Work to complete:
Below are some records; find each line that carries the word "cutter" and copy it.

=-=-=

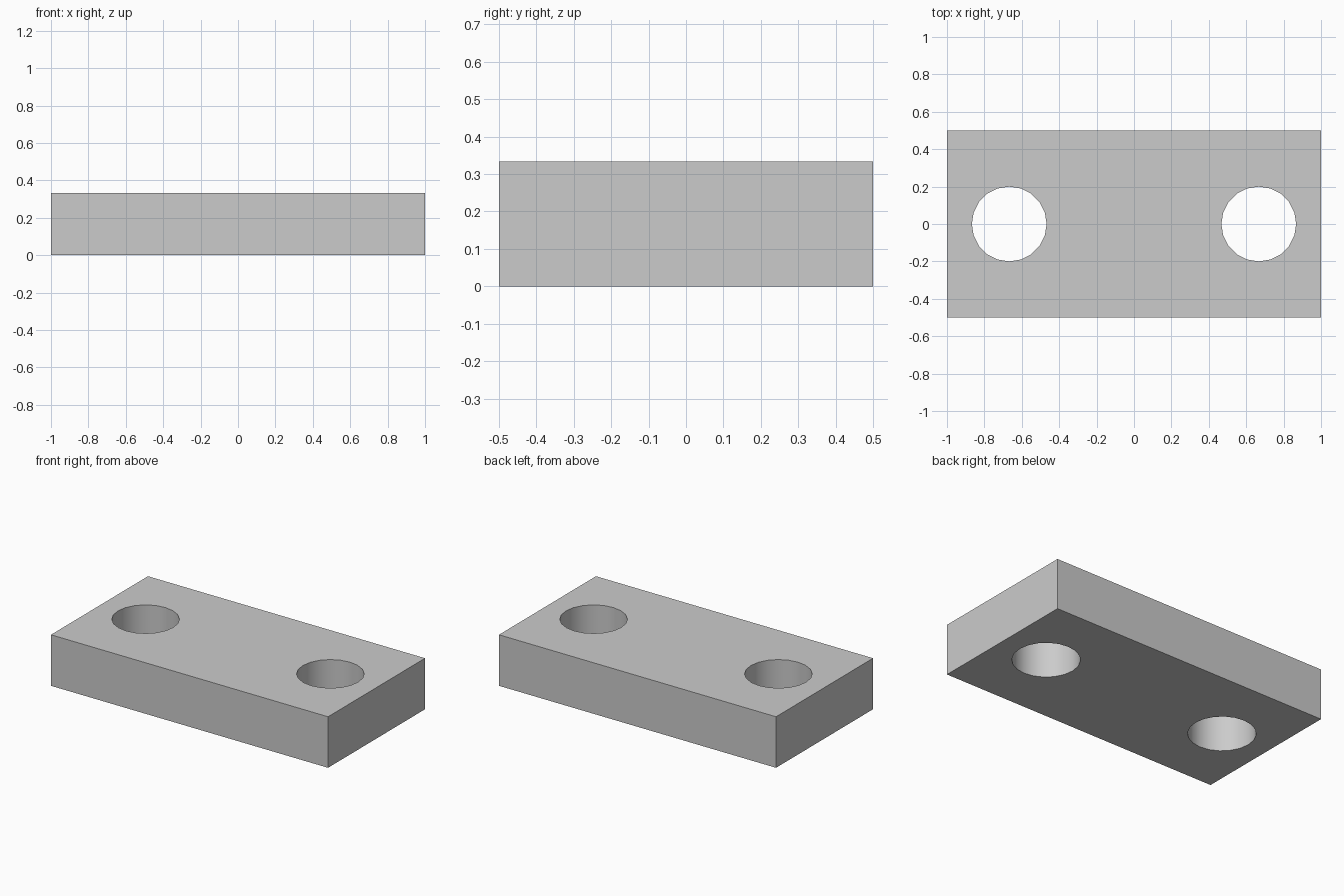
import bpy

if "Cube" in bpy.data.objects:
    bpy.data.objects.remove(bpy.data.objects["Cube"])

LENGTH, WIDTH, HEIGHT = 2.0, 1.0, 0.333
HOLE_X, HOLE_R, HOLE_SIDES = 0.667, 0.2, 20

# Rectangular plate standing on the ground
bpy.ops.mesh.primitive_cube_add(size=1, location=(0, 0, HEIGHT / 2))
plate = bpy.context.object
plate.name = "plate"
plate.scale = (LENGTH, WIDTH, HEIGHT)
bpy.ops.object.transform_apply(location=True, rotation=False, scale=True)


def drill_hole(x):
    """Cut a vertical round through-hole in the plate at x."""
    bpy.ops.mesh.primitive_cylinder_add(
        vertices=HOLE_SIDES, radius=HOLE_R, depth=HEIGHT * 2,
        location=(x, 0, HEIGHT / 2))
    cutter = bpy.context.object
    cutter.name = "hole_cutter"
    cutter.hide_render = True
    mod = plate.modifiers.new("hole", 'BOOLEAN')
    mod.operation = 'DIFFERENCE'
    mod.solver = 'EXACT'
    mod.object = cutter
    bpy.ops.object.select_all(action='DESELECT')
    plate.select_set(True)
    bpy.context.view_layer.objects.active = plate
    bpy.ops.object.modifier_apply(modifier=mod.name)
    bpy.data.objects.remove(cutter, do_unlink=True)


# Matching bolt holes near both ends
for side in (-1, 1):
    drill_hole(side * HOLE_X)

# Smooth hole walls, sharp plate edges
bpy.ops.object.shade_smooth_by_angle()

=-=-=

Your solution:
    cutter = bpy.context.object
    cutter.name = "hole_cutter"
    cutter.hide_render = True
    mod.object = cutter
    bpy.data.objects.remove(cutter, do_unlink=True)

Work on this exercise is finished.